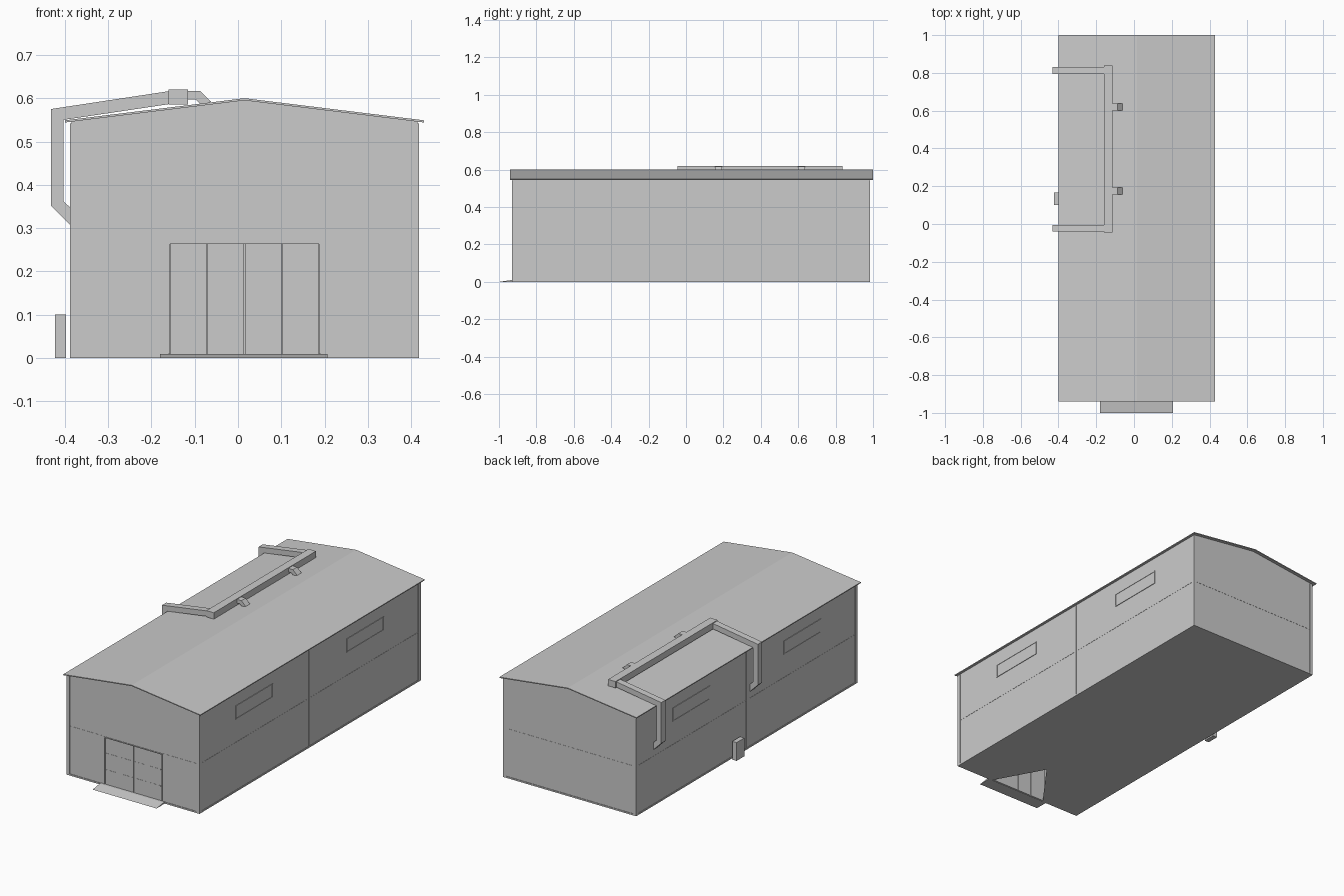
import bpy, bmesh

if "Cube" in bpy.data.objects:
    bpy.data.objects.remove(bpy.data.objects["Cube"])

X0, X1, Y0, Y1 = -0.385, 0.415, -0.927, 0.982   # wall shell
RX, SLOPE = 0.015, 0.123                         # ridge position and roof pitch
P = 0.003                                        # how far trims stand proud


def make(name, verts, faces):
    bm = bmesh.new()
    vs = [bm.verts.new(v) for v in verts]
    for f in faces:
        bm.faces.new([vs[i] for i in f])
    bmesh.ops.recalc_face_normals(bm, faces=bm.faces[:])
    me = bpy.data.meshes.new(name)
    bm.to_mesh(me)
    bm.free()
    ob = bpy.data.objects.new(name, me)
    bpy.context.collection.objects.link(ob)
    return ob


def prism(name, pts, a, b, axis='y'):
    """Extrude a closed profile along y (profile is x,z) or x (profile is y,z)."""
    put = (lambda p, d: (p[0], d, p[1])) if axis == 'y' else (lambda p, d: (d, p[0], p[1]))
    n = len(pts)
    verts = [put(p, a) for p in pts] + [put(p, b) for p in pts]
    faces = [tuple(range(n)), tuple(range(2 * n - 1, n - 1, -1))]
    faces += [(i, (i + 1) % n, n + (i + 1) % n, n + i) for i in range(n)]
    return make(name, verts, faces)


def box(name, x0, x1, y0, y1, z0, z1):
    return prism(name, [(x0, z0), (x1, z0), (x1, z1), (x0, z1)], y0, y1)


def under(x):
    return 0.595 - SLOPE * abs(x - RX)


# Wall shell with a doorway in the front gable and the notched floor behind it
DX0, DX1, DH = -0.157, 0.187, 0.263
verts = [(X0, Y0, 0), (DX0, Y0, 0), (DX0, Y0, DH), (DX1, Y0, DH), (DX1, Y0, 0), (X1, Y0, 0),
         (X1, Y0, under(X1)), (RX, Y0, under(RX)), (X0, Y0, under(X0)),
         (X0, Y1, 0), (X1, Y1, 0), (X1, Y1, under(X1)), (RX, Y1, under(RX)), (X0, Y1, under(X0)),
         (0.04, -0.66, 0)]
make("walls", verts, [range(9), (10, 9, 13, 12, 11), (5, 10, 11, 6), (9, 0, 8, 13),
                      (0, 9, 10, 5, 4, 14, 1)])

# Roof sheet
xs = (-0.40, RX, 0.43)
top = [(x, 0.60 - SLOPE * abs(x - RX)) for x in xs]
prism("roof", top + [(x, z - 0.005) for x, z in reversed(top)], -0.94, 1.0)

# Corner posts
for sx, x in (("left", X0 - P), ("right", X1 + P - 0.02)):
    for sy, y in (("front", Y0 - P), ("back", Y1 + P - 0.02)):
        box(f"corner_post_{sy}_{sx}", x, x + 0.02, y, y + 0.02, 0, 0.542)

# Side wall details: skirting, panel seams, mid posts and windows
for side, x, s in (("left", X0, -1), ("right", X1, 1)):
    def strip(name, y0, y1, z0, z1, d=P):
        return box(f"{name}_{side}", *sorted((x - s * 0.001, x + s * d)), y0, y1, z0, z1)
    strip("skirting", Y0, Y1, 0, 0.008)
    strip("panel_seam", Y0, Y1, 0.268, 0.270, 0.001)
    strip("mid_post", 0.017, 0.029, 0, 0.542, 0.002)
    for y in (-0.455, 0.505):
        strip("window_pane", y - 0.155, y + 0.155, 0.40, 0.465, 0.001)
        strip("window_sill", y - 0.16, y + 0.16, 0.395, 0.40)
        strip("window_head", y - 0.16, y + 0.16, 0.465, 0.47)
        for e in (-0.16, 0.155):
            strip("window_jamb", y + e, y + e + 0.005, 0.40, 0.465)

# Gable details: skirting and panel seams
box("skirting_back", X0, X1, Y1 - 0.001, Y1 + P, 0, 0.008)
box("panel_seam_back", X0, X1, Y1 - 0.001, Y1 + 0.001, 0.268, 0.270)
for n, a, b in (("left", X0, DX0 - 0.005), ("right", DX1 + 0.005, X1)):
    box(f"skirting_front_{n}", a, b, Y0 - P, Y0 + 0.001, 0, 0.008)
    box(f"panel_seam_front_{n}", a, b, Y0 - 0.001, Y0 + 0.001, 0.268, 0.270)

# Door frame and four folding door leaves
for n, a in (("left", DX0 - 0.005), ("right", DX1)):
    box(f"door_jamb_{n}", a, a + 0.005, Y0 - P, Y0 + 0.008, 0, DH)
box("door_lintel", DX0 - 0.005, DX1 + 0.005, Y0 - P, Y0 + 0.008, DH, DH + 0.005)
w = (DX1 - DX0) / 4
for i in range(4):
    a = DX0 + i * w
    box("door_leaf", a + 0.001, a + w - 0.001, Y0 + 0.004, Y0 + 0.007, 0, DH)
    for z in (0.085, 0.175):
        box("door_rail", a + 0.008, a + w - 0.008, Y0 + 0.003, Y0 + 0.005, z, z + 0.003)

# Entrance ramp
prism("ramp", [(-1.0, 0), (Y0, 0), (Y0, 0.009), (-0.94, 0.009)], -0.18, 0.207, 'x')

# Utility box by the left wall
box("utility_box", -0.423, -0.397, 0.10, 0.167, 0, 0.10)

# Roof ducts: trunk, two arms bending down into the left wall, two roof inlets
box("duct_trunk", -0.16, -0.115, -0.045, 0.838, 0.585, 0.62)
arm = [(X0, 0.305), (-0.432, 0.352), (-0.432, 0.575), (-0.155, 0.617),
       (-0.155, 0.587), (-0.403, 0.55), (-0.403, 0.362), (X0, 0.345)]
for y in (-0.04, 0.795):
    prism("duct_arm", arm, y, y + 0.036)
inlet = [(-0.117, 0.617), (-0.088, 0.617), (-0.062, 0.592), (-0.085, 0.585),
         (-0.098, 0.597), (-0.117, 0.597)]
for y in (0.155, 0.60):
    prism("duct_inlet", inlet, y, y + 0.037)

> **What you will do**
The answer must consist only of the lines from the beginning of the entries above through the line that holds "faces += [(i, (i", reproduced exactly and without pictures.

> **Task answer**
import bpy, bmesh

if "Cube" in bpy.data.objects:
    bpy.data.objects.remove(bpy.data.objects["Cube"])

X0, X1, Y0, Y1 = -0.385, 0.415, -0.927, 0.982   # wall shell
RX, SLOPE = 0.015, 0.123                         # ridge position and roof pitch
P = 0.003                                        # how far trims stand proud


def make(name, verts, faces):
    bm = bmesh.new()
    vs = [bm.verts.new(v) for v in verts]
    for f in faces:
        bm.faces.new([vs[i] for i in f])
    bmesh.ops.recalc_face_normals(bm, faces=bm.faces[:])
    me = bpy.data.meshes.new(name)
    bm.to_mesh(me)
    bm.free()
    ob = bpy.data.objects.new(name, me)
    bpy.context.collection.objects.link(ob)
    return ob


def prism(name, pts, a, b, axis='y'):
    """Extrude a closed profile along y (profile is x,z) or x (profile is y,z)."""
    put = (lambda p, d: (p[0], d, p[1])) if axis == 'y' else (lambda p, d: (d, p[0], p[1]))
    n = len(pts)
    verts = [put(p, a) for p in pts] + [put(p, b) for p in pts]
    faces = [tuple(range(n)), tuple(range(2 * n - 1, n - 1, -1))]
    faces += [(i, (i + 1) % n, n + (i + 1) % n, n + i) for i in range(n)]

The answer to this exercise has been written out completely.